Defining VoIP
VoIP or Voice Over Internet Protocol is a technology that uses internet protocols to send and receive voice calls. VoIP uses the same protocols used to send an email or data through the internet and uses advanced technology to record and transmit sound packets over a digital network, employing several procedures to break down samples of sound, enhance the quality of voice, compress them and transmit over the network.

What You Should Know About VoIP
Internet protocols are essentially a set of rules used to establish effective communication and VoIP relies on existing protocols to set up a network. Such a network may be used for a home, corporate setting, for public use, etc. When set up, the network can support a wide range of telephony features, devices and services.

Before VoIP
Before digital networks were set up, people had to work with the old Public Switched Telephone Network, or PSTN, and the network worked fine on many levels, but it is still presented many limitations in an advanced telecommunication industry. VoIP was designed to allow the same telephony, but over a computer network instead of the old circuit-switched systems, VoIP enabled packet-switched systems, which put voice signals into compressed packets, lines them up in sequence and sends them to the recipient, forming an effective conversation. By using packets to relay sound, VoIP allows more information to pass through as opposed to traditional circuit-switched systems.

This results in more enhanced communication and a versatile type of telephony because the sound packets can work on any VoIP-compatible network.

VoIP makes it possible to access a bunch of services that would usually be impossible with traditional telephony. As mentioned, all VoIP telephony is interoperable, which means the services work seamlessly across different networks: but in addition, the services as also portable, working with all IP enabled devices. Phones that have an inbuilt Network Interface Card are capable of supporting VoIP because they have a way to access Media Access Control (MAC) and communicate over a network, PDA, gateways and computers operate the same way, connecting to a network via the NIC and accessing the network server to transmit packets.

Advantages of Using VoIP
Portability and flexibility. Access to the telephone number is not tied to a particular gadget, all that is required is internet access and a computer or VoIP enabled gadget.
Reduced calling costs. Its one of the main reasons people are turning to VoIP. When compared to traditional telephony, VoIP technology offers many more affordable services.
Most service providers offer a whole range of features that would otherwise be impossible to use with a hard-line.

Main disadvantages
Not all networks are perfect so some users may come across bad reception or static.
Video and voice calls can use up lots of bandwidth that would be a problem if the network is congested.
It costs to call regular phone networks. Users may be allowed to make cheap calls on VoIP, but regular call charges may apply when contacting people on other networks.

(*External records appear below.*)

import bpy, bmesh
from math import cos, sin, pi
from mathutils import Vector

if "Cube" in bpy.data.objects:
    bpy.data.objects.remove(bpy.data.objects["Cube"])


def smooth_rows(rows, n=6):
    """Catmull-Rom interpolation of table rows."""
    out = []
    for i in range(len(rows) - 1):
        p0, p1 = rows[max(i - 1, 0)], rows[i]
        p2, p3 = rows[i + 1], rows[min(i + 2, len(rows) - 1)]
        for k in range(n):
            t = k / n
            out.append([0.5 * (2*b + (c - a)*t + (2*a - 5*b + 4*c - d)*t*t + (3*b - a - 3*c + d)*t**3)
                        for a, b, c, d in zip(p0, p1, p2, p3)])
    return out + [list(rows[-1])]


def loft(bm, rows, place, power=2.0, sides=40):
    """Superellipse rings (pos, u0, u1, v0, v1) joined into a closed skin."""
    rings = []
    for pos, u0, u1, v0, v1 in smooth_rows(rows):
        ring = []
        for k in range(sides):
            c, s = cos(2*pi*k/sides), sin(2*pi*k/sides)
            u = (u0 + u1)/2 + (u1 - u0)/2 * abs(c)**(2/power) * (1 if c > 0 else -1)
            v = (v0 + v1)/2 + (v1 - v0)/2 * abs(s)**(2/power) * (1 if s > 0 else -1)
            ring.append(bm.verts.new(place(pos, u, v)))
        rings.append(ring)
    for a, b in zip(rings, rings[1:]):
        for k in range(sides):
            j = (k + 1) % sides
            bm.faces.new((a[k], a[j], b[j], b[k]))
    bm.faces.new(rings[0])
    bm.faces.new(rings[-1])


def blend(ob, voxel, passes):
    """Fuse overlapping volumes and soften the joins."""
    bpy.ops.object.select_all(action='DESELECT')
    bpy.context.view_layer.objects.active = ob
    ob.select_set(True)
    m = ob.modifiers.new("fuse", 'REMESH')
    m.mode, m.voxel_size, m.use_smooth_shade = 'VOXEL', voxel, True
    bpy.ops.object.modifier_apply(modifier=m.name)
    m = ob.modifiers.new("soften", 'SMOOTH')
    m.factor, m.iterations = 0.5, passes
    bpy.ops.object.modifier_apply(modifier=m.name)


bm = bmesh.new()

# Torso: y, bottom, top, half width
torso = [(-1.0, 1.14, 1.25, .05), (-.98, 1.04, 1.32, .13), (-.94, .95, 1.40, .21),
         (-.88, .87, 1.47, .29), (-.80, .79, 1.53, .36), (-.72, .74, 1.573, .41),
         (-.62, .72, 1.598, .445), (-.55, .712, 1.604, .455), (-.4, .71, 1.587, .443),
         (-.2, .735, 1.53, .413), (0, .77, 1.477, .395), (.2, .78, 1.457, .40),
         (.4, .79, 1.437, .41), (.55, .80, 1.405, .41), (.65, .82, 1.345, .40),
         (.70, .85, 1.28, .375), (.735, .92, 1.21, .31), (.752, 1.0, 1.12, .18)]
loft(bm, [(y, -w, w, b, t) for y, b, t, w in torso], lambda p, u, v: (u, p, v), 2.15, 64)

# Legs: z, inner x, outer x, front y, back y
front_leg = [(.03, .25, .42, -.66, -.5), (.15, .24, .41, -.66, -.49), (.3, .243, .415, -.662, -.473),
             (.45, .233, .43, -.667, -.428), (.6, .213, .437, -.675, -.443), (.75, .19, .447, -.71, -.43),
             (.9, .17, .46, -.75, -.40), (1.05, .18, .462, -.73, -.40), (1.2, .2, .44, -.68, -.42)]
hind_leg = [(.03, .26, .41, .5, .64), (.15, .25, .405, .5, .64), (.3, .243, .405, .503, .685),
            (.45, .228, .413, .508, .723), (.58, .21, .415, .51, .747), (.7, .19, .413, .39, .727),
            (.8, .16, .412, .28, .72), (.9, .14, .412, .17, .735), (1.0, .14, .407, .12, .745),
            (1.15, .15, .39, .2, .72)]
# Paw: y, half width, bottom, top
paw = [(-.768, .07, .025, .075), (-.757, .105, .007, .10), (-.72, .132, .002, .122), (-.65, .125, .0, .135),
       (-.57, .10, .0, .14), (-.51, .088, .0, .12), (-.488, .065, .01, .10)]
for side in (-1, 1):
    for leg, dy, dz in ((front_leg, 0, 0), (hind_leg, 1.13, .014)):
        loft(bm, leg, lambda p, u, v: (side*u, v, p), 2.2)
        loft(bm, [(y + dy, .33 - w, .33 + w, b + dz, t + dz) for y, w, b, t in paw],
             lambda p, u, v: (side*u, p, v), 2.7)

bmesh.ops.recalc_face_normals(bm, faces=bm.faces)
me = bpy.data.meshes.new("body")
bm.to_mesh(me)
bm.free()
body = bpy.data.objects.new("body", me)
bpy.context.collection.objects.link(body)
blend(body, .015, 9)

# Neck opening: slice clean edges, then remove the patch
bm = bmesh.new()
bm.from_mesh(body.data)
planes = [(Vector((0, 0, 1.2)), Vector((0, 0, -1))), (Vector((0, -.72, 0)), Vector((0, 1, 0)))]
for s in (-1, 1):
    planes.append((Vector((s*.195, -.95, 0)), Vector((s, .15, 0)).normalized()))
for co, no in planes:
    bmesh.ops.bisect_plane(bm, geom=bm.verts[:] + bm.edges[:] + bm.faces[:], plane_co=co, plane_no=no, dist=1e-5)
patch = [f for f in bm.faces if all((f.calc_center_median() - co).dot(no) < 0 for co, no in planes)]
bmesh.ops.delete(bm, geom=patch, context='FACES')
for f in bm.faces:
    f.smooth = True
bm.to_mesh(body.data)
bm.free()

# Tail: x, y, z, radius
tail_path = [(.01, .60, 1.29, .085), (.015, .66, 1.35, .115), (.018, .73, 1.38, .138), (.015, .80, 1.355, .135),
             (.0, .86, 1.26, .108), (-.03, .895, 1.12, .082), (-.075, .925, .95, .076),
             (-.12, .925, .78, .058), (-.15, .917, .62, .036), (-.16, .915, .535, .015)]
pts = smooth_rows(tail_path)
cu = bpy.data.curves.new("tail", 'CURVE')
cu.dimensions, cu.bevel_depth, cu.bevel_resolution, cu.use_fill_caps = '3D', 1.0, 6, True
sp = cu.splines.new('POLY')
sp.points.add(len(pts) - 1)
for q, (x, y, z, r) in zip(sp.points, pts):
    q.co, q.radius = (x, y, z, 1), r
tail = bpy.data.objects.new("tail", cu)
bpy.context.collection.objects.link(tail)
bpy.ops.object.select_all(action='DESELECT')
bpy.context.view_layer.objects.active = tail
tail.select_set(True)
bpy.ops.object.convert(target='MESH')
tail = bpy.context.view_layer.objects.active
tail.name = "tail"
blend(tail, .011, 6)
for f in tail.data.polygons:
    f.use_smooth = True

In the end, VoIP offers more features and opportunities for both businesses and individuals, which is why its popularity has soared in recent years. A few connectivity challenges may appear every once in a while, but they are not enough to water down the efficiency of the technology.